#### Material to process

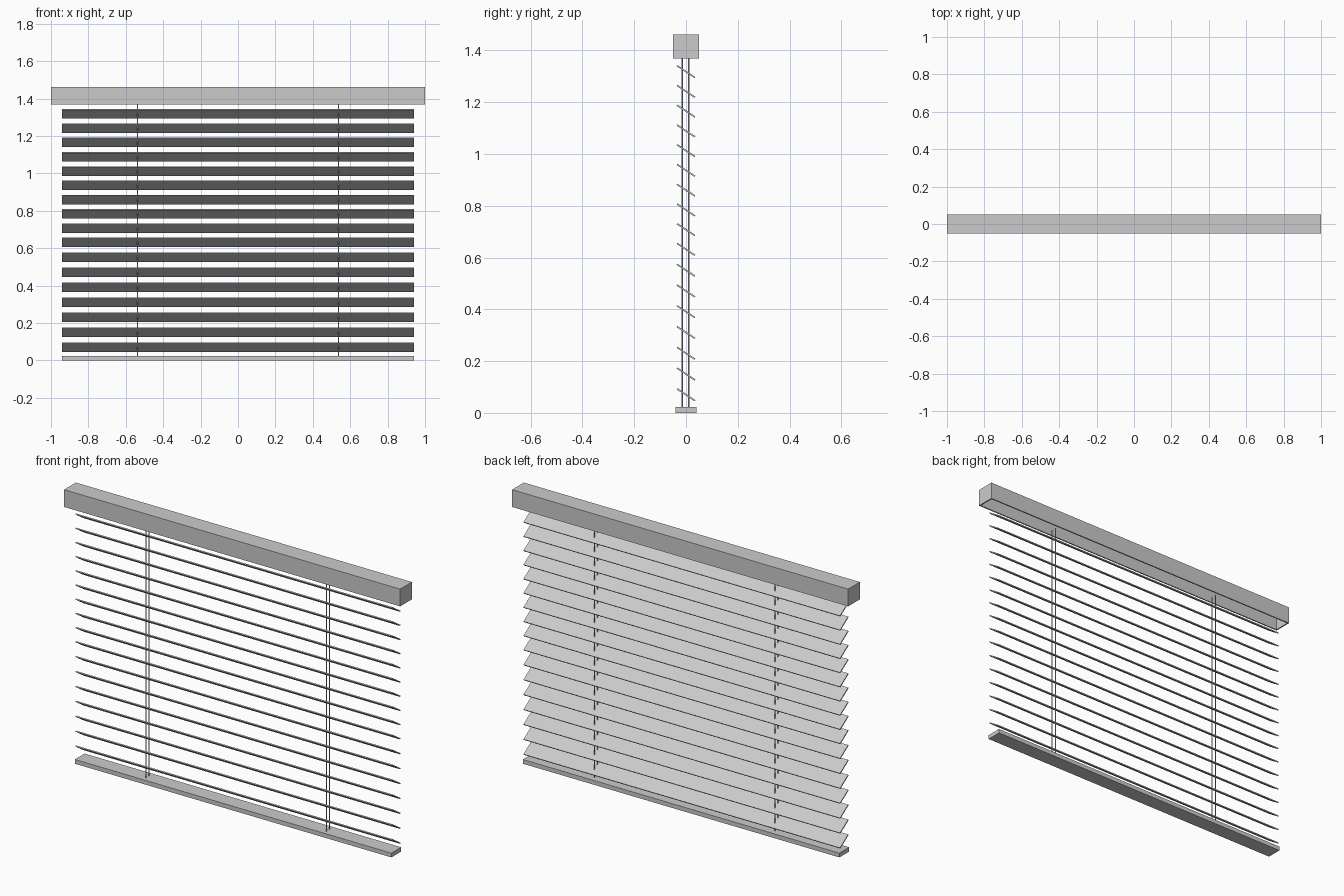
import bpy, bmesh
from math import radians
from mathutils import Matrix

if "Cube" in bpy.data.objects:
    bpy.data.objects.remove(bpy.data.objects["Cube"])

SLAT_HALF_WIDTH = 0.942
TILT = radians(-33.5)


def finish(bm, name):
    bmesh.ops.recalc_face_normals(bm, faces=bm.faces[:])
    mesh = bpy.data.meshes.new(name)
    bm.to_mesh(mesh)
    bm.free()
    obj = bpy.data.objects.new(name, mesh)
    bpy.context.collection.objects.link(obj)
    return obj


def box(name, size, loc, rot_x=0.0):
    bm = bmesh.new()
    bmesh.ops.create_cube(bm, size=1.0)
    bmesh.ops.scale(bm, vec=size, verts=bm.verts)
    obj = finish(bm, name)
    obj.location = loc
    obj.rotation_euler.x = rot_x
    return obj


# Head rail: hollow channel with closed ends, open underneath
z0, z1, wall = 1.369, 1.462, 0.007
bm = bmesh.new()
bmesh.ops.create_cube(bm, size=1.0)
bmesh.ops.scale(bm, vec=(2.0, 0.1, z1 - z0), verts=bm.verts)
bmesh.ops.translate(bm, vec=(0, 0, (z0 + z1) / 2), verts=bm.verts)
bottom = min(bm.faces, key=lambda f: f.calc_center_median().z)
bmesh.ops.inset_region(bm, faces=[bottom], thickness=wall, use_even_offset=True)
inner = bmesh.ops.extrude_discrete_faces(bm, faces=[bottom])["faces"][0]
bmesh.ops.translate(bm, vec=(0, 0, z1 - z0 - wall), verts=inner.verts)
finish(bm, "head_rail")

# Tilted slats: front edge high, lower ones spaced slightly wider
heights = [1.318 - 0.0763 * i for i in range(10)]
heights += [heights[-1] - 0.0802 * i for i in range(1, 8)]
for i, z in enumerate(heights):
    box(f"slat_{i + 1:02d}", (2 * SLAT_HALF_WIDTH, 0.083, 0.006), (0, 0, z), TILT)

# Bottom rail
box("bottom_rail", (2 * SLAT_HALF_WIDTH, 0.083, 0.023), (0, 0, 0.0115))

# Ladder cords: a front and back cord on each side
cord_low, cord_high = 0.02, 1.38
for side, x in (("left", -0.537), ("right", 0.537)):
    for place, y in (("front", -0.015), ("back", 0.011)):
        bm = bmesh.new()
        bmesh.ops.create_cone(
            bm, cap_ends=True, segments=8, radius1=0.0025, radius2=0.0025,
            depth=cord_high - cord_low,
            matrix=Matrix.Translation((x, y, (cord_low + cord_high) / 2)))
        finish(bm, f"cord_{side}_{place}")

########

For the string "faces", give the number of lines in the records that contain it and nothing besides.

4